  • monitor or limit your use of technology?
  • physically and/or sexually abuse you?

Domestic abuse is not always physical violence. It can also include:

  • coercive control and ‘gaslighting’
  • economic abuse
  • online abuse
  • threats and intimidation
  • emotional abuse
  • sexual abuse

Anyone can be a victim of domestic abuse, regardless of gender, age, ethnicity, religion, socio-economic status, sexuality or background.

If you believe that you are a victim of domestic abuse, there are signs that you can look out for including:

  • being withdrawn, or being isolated from your family and friends
  • having bruises, burns or bite marks on you
  • having your finances controlled, or not being given enough to buy food, medication or pay bills
  • not being allowed to leave your house, or stopped from going to college or work
  • having your internet or social media use monitored, or someone else reading your texts, emails or letters
  • being repeatedly belittled, put down or told you are worthless
  • being pressured into sex or sexual contact
  • being told that abuse is your fault, or that you’re overreacting

Ask for ANI codeword

If you are experiencing domestic abuse and need immediate help, ask for ‘ANI’ in a participating pharmacy. ‘ANI’ stands for Action Needed Immediately.
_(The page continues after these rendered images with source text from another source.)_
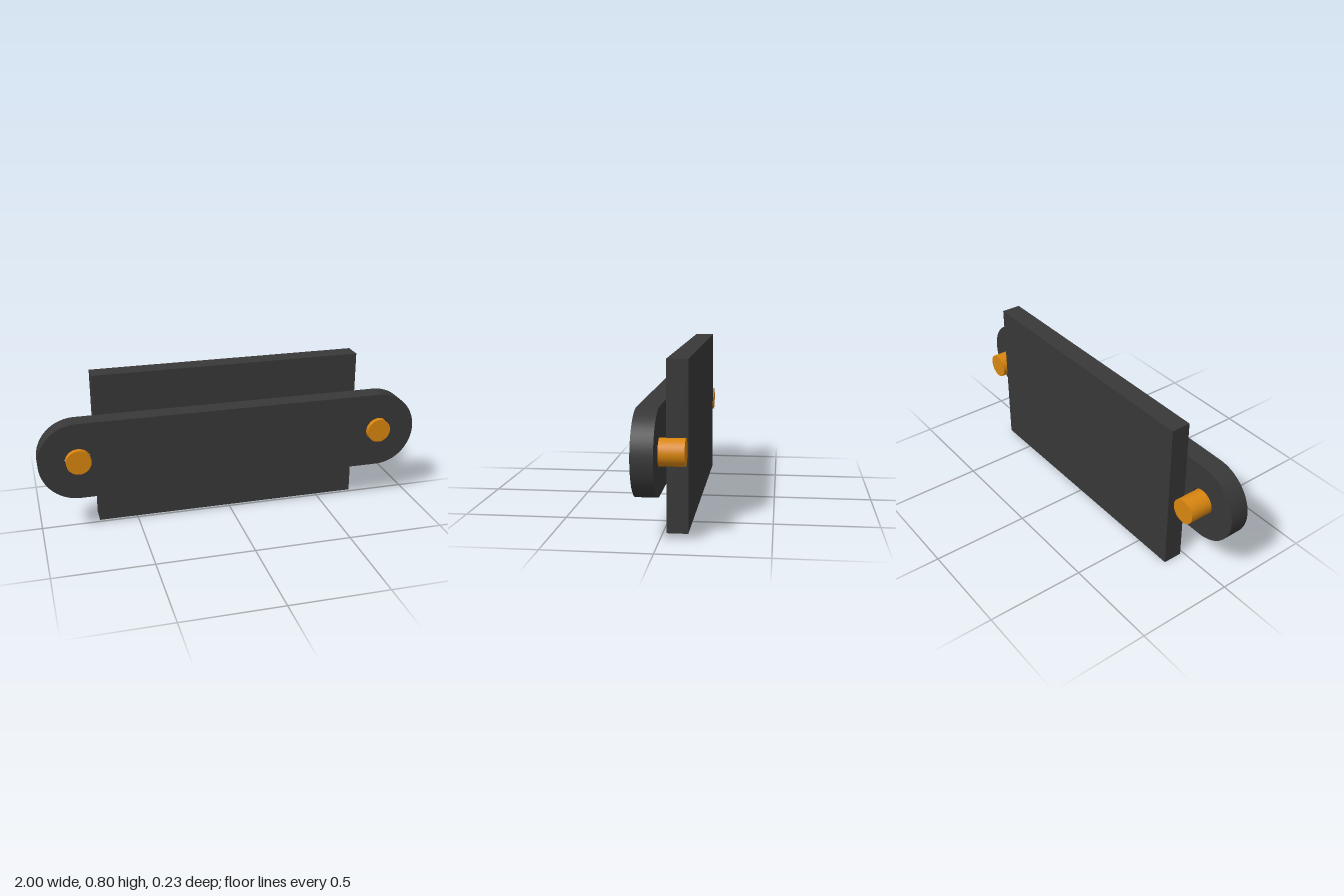
import * as THREE from 'three';

const darkSteel = new THREE.MeshStandardMaterial({ name: 'darkSteel', color: 0x383838 });
const orangePin = new THREE.MeshStandardMaterial({ name: 'orangePin', color: 0xd9860f });

const MID_Y = 0.4;   // height of the link and pins
const PIN_X = 0.8;   // pin distance from the centre
const END_R = 0.2;   // rounded link end
const PIN_R = 0.063;
const HOLE_R = 0.068;

function addPart(group, name, geometry, material, x, y, z) {
  const mesh = new THREE.Mesh(geometry, material);
  mesh.name = name;
  mesh.position.set(x, y, z);
  group.add(mesh);
  return mesh;
}

// Stadium-shaped bar with a through hole for each pin
function linkGeometry() {
  const shape = new THREE.Shape();
  shape.absarc(PIN_X, 0, END_R, -Math.PI / 2, Math.PI / 2, false);
  shape.absarc(-PIN_X, 0, END_R, Math.PI / 2, Math.PI * 1.5, false);
  shape.closePath();
  for (const side of [-1, 1]) {
    const hole = new THREE.Path();
    hole.absarc(side * PIN_X, 0, HOLE_R, 0, Math.PI * 2, true);
    shape.holes.push(hole);
  }
  return new THREE.ExtrudeGeometry(shape, { depth: 0.1, bevelEnabled: false, curveSegments: 32 });
}

export function createModel() {
  const model = new THREE.Group();
  model.name = 'chainLink';

  // Front link bar and rear plate
  addPart(model, 'linkBar', linkGeometry(), darkSteel, 0, MID_Y, 0);
  addPart(model, 'rearPlate', new THREE.BoxGeometry(1.4, 0.8, 0.1), darkSteel, 0, 0.4, -0.067);

  // Pins running through the bar from front to back
  const pinGeometry = new THREE.CylinderGeometry(PIN_R, PIN_R, 0.234, 32).rotateX(Math.PI / 2);
  addPart(model, 'leftPin', pinGeometry, orangePin, PIN_X, MID_Y, 0);
  addPart(model, 'rightPin', pinGeometry, orangePin, -PIN_X, MID_Y, 0);

  return model;
}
If a pharmacy has the ‘Ask for ANI’ logo on display, it means they’re ready to help. They will offer you a private space, provide a phone and ask if you need support from the police or other domestic abuse support services

pharmacist
15th Jun 2021

Structured Medication Reviews

Structured Medication Review with a Clinical Pharmacist

You might be invited for a face-to-face or telephone consultation to discuss your current medication. Our Clinical Pharmacist is Pamela Nyatanga.

Why do I need to have a medication review?

The medication review appointment is a private and confidential meeting to discuss your medication. We know that people that take more than 4 or more different medicines each day need more help to ensure they are getting on well with their medicines. It is recommended that a review of your medication is carried out at least once each year (or more frequently if necessary).

The purpose of the structured medication review is to help you get the best from your medication as well as to help minimise problems arising from your medicines.

You and the pharmacist will discuss your all your medication in detail, including those prescribed elsewhere and bought over-the-counter. You will be able to ask questions about your medication and the pharmacist will amongst other things check your understanding of your medicines and that the relevant monitoring has been done. Any changes to your medication will be made with your agreement, and a record of the consultation will be kept in your medical notes.

Medication Review Screening Tool.doc